[Excerpts from a dataset]
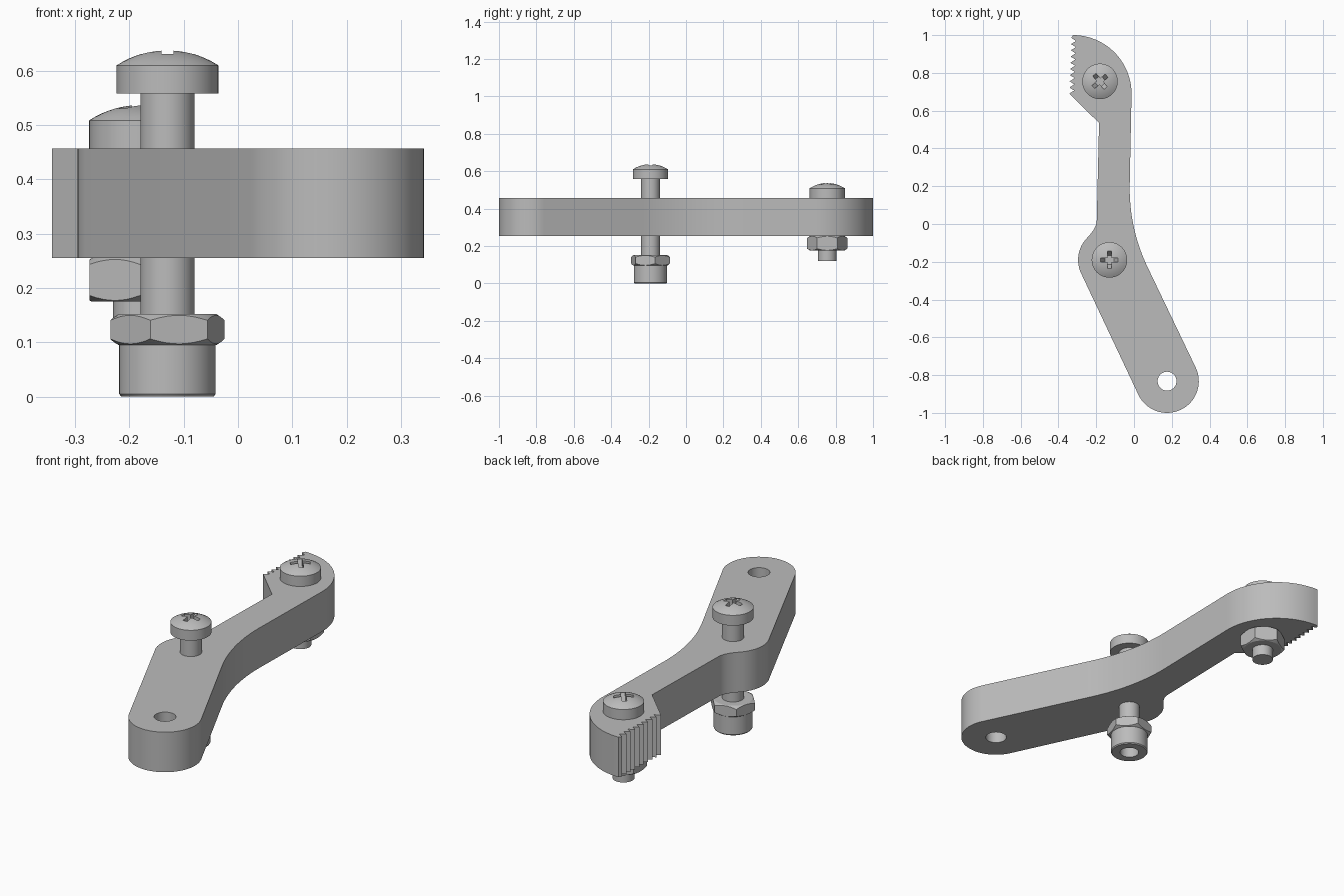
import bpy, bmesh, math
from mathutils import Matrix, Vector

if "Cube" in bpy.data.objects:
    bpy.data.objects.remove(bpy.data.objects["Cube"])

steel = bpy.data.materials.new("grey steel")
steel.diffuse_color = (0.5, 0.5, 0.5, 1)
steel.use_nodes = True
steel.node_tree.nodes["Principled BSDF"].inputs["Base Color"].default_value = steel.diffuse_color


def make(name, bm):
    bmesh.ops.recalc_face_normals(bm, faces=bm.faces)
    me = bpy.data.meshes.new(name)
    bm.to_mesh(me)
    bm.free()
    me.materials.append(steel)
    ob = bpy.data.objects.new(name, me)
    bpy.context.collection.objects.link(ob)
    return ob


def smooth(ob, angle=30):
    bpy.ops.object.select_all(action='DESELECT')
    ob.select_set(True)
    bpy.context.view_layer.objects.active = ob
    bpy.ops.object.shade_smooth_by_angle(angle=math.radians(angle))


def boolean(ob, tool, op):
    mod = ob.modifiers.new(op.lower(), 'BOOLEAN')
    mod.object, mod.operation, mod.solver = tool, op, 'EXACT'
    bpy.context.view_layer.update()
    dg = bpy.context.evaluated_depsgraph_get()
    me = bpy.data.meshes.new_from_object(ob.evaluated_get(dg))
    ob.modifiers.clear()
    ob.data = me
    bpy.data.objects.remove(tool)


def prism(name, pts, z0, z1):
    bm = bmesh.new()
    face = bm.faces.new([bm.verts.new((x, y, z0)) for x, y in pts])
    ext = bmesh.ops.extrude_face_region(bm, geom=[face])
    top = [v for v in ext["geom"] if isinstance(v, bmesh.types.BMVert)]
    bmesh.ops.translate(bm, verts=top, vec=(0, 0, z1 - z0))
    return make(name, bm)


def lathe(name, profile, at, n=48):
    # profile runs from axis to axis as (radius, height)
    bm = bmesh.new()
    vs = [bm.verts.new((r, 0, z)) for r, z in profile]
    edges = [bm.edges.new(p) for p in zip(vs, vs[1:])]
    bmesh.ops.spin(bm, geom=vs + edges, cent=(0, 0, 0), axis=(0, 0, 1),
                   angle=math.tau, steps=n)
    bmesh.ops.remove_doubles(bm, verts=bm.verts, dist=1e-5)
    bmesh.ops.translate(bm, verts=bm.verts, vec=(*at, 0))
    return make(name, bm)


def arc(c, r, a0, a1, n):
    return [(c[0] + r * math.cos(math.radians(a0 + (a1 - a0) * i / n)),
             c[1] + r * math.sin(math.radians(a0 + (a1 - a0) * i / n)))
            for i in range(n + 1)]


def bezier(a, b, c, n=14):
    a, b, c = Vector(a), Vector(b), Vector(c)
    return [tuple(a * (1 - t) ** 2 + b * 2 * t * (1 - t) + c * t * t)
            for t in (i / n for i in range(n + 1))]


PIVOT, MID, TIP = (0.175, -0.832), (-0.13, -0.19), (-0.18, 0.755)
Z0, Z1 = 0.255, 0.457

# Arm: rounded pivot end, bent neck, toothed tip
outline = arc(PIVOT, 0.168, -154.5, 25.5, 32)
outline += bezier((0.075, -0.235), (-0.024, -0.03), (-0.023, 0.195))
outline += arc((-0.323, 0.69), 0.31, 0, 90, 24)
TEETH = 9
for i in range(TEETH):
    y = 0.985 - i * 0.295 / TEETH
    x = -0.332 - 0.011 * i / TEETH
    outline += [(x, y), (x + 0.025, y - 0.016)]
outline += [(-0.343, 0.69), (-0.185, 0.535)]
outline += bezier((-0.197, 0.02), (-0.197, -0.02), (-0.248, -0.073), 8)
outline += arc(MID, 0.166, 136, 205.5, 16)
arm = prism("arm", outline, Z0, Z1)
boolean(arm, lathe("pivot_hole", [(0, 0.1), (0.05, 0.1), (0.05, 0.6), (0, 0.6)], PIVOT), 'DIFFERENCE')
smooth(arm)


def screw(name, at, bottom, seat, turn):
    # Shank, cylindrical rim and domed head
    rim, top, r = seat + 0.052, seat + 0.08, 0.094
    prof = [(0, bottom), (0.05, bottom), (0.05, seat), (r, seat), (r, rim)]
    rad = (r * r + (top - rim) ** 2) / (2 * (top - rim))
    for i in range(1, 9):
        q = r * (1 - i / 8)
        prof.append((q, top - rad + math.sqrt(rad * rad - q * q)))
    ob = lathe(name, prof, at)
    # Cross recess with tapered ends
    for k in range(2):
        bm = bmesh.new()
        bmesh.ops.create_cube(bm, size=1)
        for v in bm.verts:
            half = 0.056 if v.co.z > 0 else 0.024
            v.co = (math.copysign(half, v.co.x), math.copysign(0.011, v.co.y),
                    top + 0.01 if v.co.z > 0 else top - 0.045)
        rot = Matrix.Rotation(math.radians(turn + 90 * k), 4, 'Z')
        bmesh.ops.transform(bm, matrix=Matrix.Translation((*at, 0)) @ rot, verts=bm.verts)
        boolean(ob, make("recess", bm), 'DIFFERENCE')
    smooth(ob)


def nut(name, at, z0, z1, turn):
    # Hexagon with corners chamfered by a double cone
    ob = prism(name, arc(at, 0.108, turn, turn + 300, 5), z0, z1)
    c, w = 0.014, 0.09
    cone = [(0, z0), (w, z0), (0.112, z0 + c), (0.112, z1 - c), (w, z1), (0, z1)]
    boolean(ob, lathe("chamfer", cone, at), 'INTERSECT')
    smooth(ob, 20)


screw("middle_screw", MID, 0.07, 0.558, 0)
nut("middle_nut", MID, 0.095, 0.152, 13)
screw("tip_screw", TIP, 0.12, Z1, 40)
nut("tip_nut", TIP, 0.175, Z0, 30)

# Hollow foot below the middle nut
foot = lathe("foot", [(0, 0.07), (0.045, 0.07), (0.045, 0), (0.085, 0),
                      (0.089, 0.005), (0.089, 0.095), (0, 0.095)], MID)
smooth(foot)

__Prompt__. Retype the entries above exactly, but only from the line containing "me = bpy.data.meshes.new(name)" through the line containing "ob.select_set(True)", both included.

__Answer section__.
    me = bpy.data.meshes.new(name)
    bm.to_mesh(me)
    bm.free()
    me.materials.append(steel)
    ob = bpy.data.objects.new(name, me)
    bpy.context.collection.objects.link(ob)
    return ob


def smooth(ob, angle=30):
    bpy.ops.object.select_all(action='DESELECT')
    ob.select_set(True)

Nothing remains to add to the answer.